Joy for today:  remembering a gift of love. 

Friday, December 26, 2014

Day 350, December 26

It's been a hard year.  It's been a hard month.  I am ashamed to admit it, but I just wanted Christmas to be over.  How could I celebrate when my sister, the other part of me, is gone?

On Christmas, I resolved to be happy.  Larry and I were spending the morning with our daughter's family.  We had an enjoyable time.  Everyone received way too many gifts.  As we started to pick things up, my granddaughter Reynna (15) presented me with one more gift.

I opened it and found this letter:

Dear Grandma,

Merry Christmas!  I love you so much and I'm glad that I have you in my life.  For the past month I've been trying to figure out what to get you.  About a week ago, I realized that maybe I shouldn't get you something physical.

So I decided that I was going to make my present a little more meaningful this year.  I know you love to write and it's something that makes you very happy.  For for your gift, I've given myself the goal to write you a hand-written letter like this at least once a week.

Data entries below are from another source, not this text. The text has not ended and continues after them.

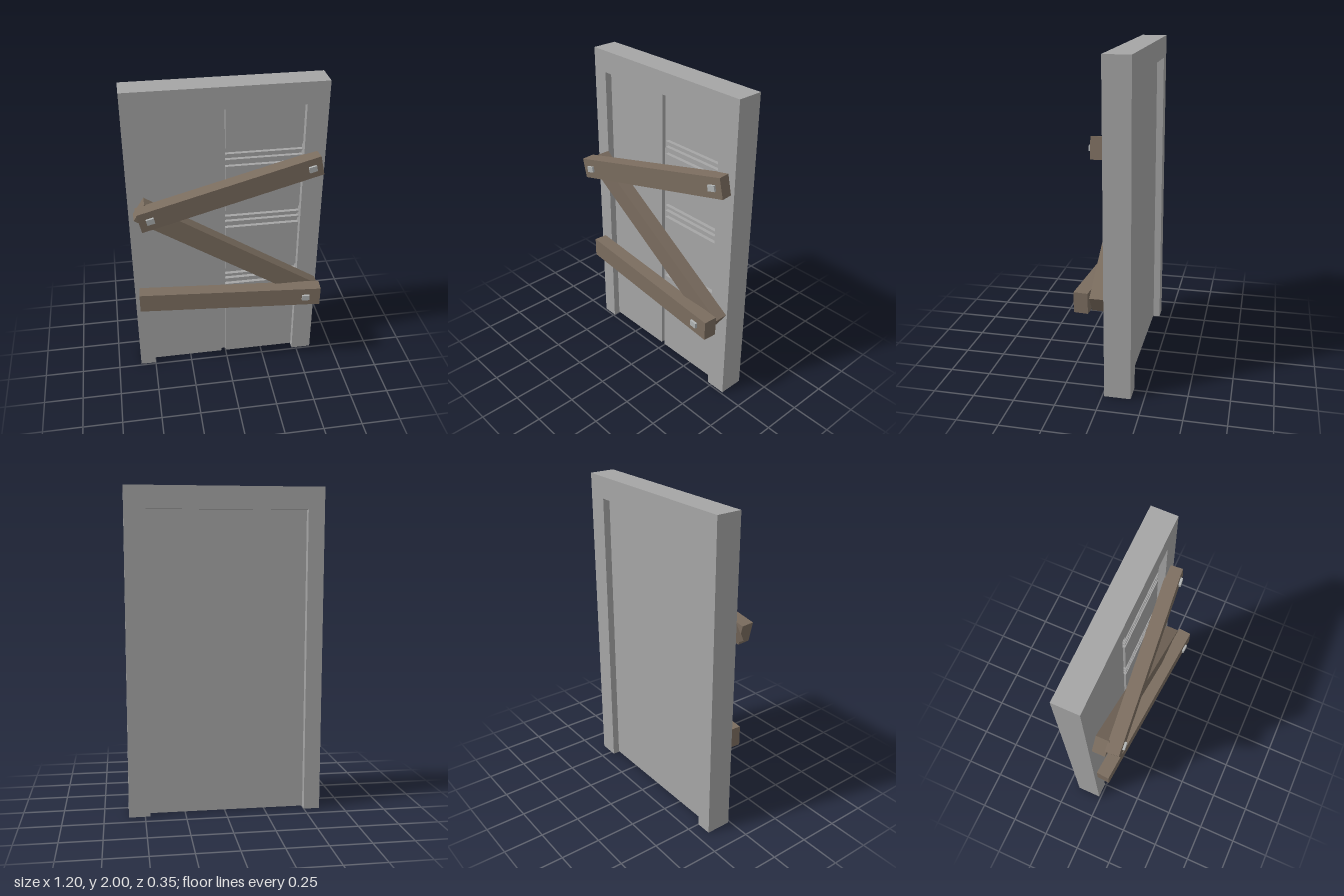
import * as THREE from 'three';

const grey = new THREE.MeshStandardMaterial({ name: 'doorGrey', color: 0xa6a6a6 });
const wood = new THREE.MeshStandardMaterial({ name: 'plankWood', color: 0x7b6d5f });
const steel = new THREE.MeshStandardMaterial({ name: 'nailSteel', color: 0xb0b3b3 });

// box given by its minimum and maximum corners
function block(name, [x0, y0, z0], [x1, y1, z1], material) {
  const mesh = new THREE.Mesh(new THREE.BoxGeometry(x1 - x0, y1 - y0, z1 - z0), material);
  mesh.position.set((x0 + x1) / 2, (y0 + y1) / 2, (z0 + z1) / 2);
  mesh.name = name;
  return mesh;
}

// plank running between two end centres, with nails at distances along it
function plank(name, from, to, nails) {
  const width = 0.126, depth = 0.085;
  const a = new THREE.Vector3(...from), b = new THREE.Vector3(...to);
  const along = b.clone().sub(a);
  const length = along.length();
  along.normalize();
  const out = along.clone().cross(new THREE.Vector3(0, 1, 0)).normalize();
  const up = out.clone().cross(along);
  const group = new THREE.Group();
  group.name = name;
  group.position.copy(a).add(b).multiplyScalar(0.5);
  group.quaternion.setFromRotationMatrix(new THREE.Matrix4().makeBasis(along, up, out));
  group.add(block('board', [-length / 2, -width / 2, -depth / 2], [length / 2, width / 2, depth / 2], wood));
  for (const x of nails) {
    group.add(block('nail', [x - 0.024, -0.018, depth / 2 - 0.01], [x + 0.024, 0.018, depth / 2 + 0.014], steel));
  }
  return group;
}

export function createModel() {
  const model = new THREE.Group();
  model.name = 'boardedDoor';
  const left = -0.5, right = 0.47, top = 1.865, foot = 0.005;
  const back = -0.128, core = -0.08, front = -0.056;

  // frame around the opening
  const outline = new THREE.Shape([
    [-0.6, 0], [left, 0], [left, top], [right, top], [right, 0], [0.6, 0], [0.6, 2], [-0.6, 2],
  ].map(([x, y]) => new THREE.Vector2(x, y)));
  const frame = new THREE.Mesh(new THREE.ExtrudeGeometry(outline, { depth: 0.16, bevelEnabled: false }), grey);
  frame.position.z = -0.172;
  frame.name = 'doorFrame';
  model.add(frame);

  // door leaves: common core, plain left leaf, slotted right leaf
  const door = new THREE.Group();
  door.name = 'door';
  door.add(block('doorCore', [left, foot, back], [right, top, core], grey));
  door.add(block('leftLeaf', [left, foot, core], [-0.03, top, front], grey));
  let y = foot;
  for (const base of [0.594, 1.04, 1.476]) {
    for (const [low, high] of [[0, 0.036], [0.046, 0.074], [0.084, 0.12]]) {
      door.add(block('rightLeafBoard', [0, y, core], [right, base + low, front], grey));
      y = base + high;
    }
  }
  door.add(block('rightLeafBoard', [0, y, core], [right, top, front], grey));
  model.add(door);

  // planks nailed across the door
  model.add(plank('topPlank', [-0.545, 1.253, 0.111], [0.565, 1.5, 0.018], [-0.503, 0.507]));
  model.add(plank('diagonalPlank', [-0.537, 1.282, 0.03], [0.558, 0.57, 0.03], []));
  model.add(plank('bottomPlank', [-0.572, 0.6, 0.031], [0.592, 0.591, 0.123], [0.488]));
  return model;
}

 I'm not very good at writing, but I'm going to try.  In my letters I can talk about anything you want me to, from school to church or just to tell you that I love you.  I really hope that we can both bond from this.

I love you, Grandma, and I hope you have a very Merry Christmas.



As you can imagine, my heart filled, my eyes filled, and my heart filled again.  How could I be sad when I have such a granddaughter?  Reynna is my light, as she is a light to so many others.

Joy for today:  having Reynna in my life.

Thursday, December 25, 2014

Day 349, December 25--Christmas Day

More about the Messiah:
Handel composed his masterpiece in a three-part structure with the "parts" subdivided by Charles Jennens into scenes.. Each scene is a collection of individual movements which take the form of recitatives, arias, and choruses. 
In Part I, the Messiah's coming and the virgin birth are predicted by Old Testament prophets. The annunciation of the birth of the Christ is represented in the words of Luke's Gosepl. Part II covers Christ's passion and His death, His resurrection and ascension. 
Part III begins with the promise of redemption, followed by a prediction of the day of judgment and the general resurrection, ending with the final victory over sin and death and the acclamation of Christ. Jennens feared that the audiences of the day would not understand all of the allusions to scripture.  For their benefit, he printed and issued a pamphlet explaining the reasons for his choices of scriptural selections.
Though I lack the musical skil and talent to participate in the playing or singing of the glorious words, I still am enchanted each time I hear the words of this glorious work.
Joy for today:  thrilling to music about Christ.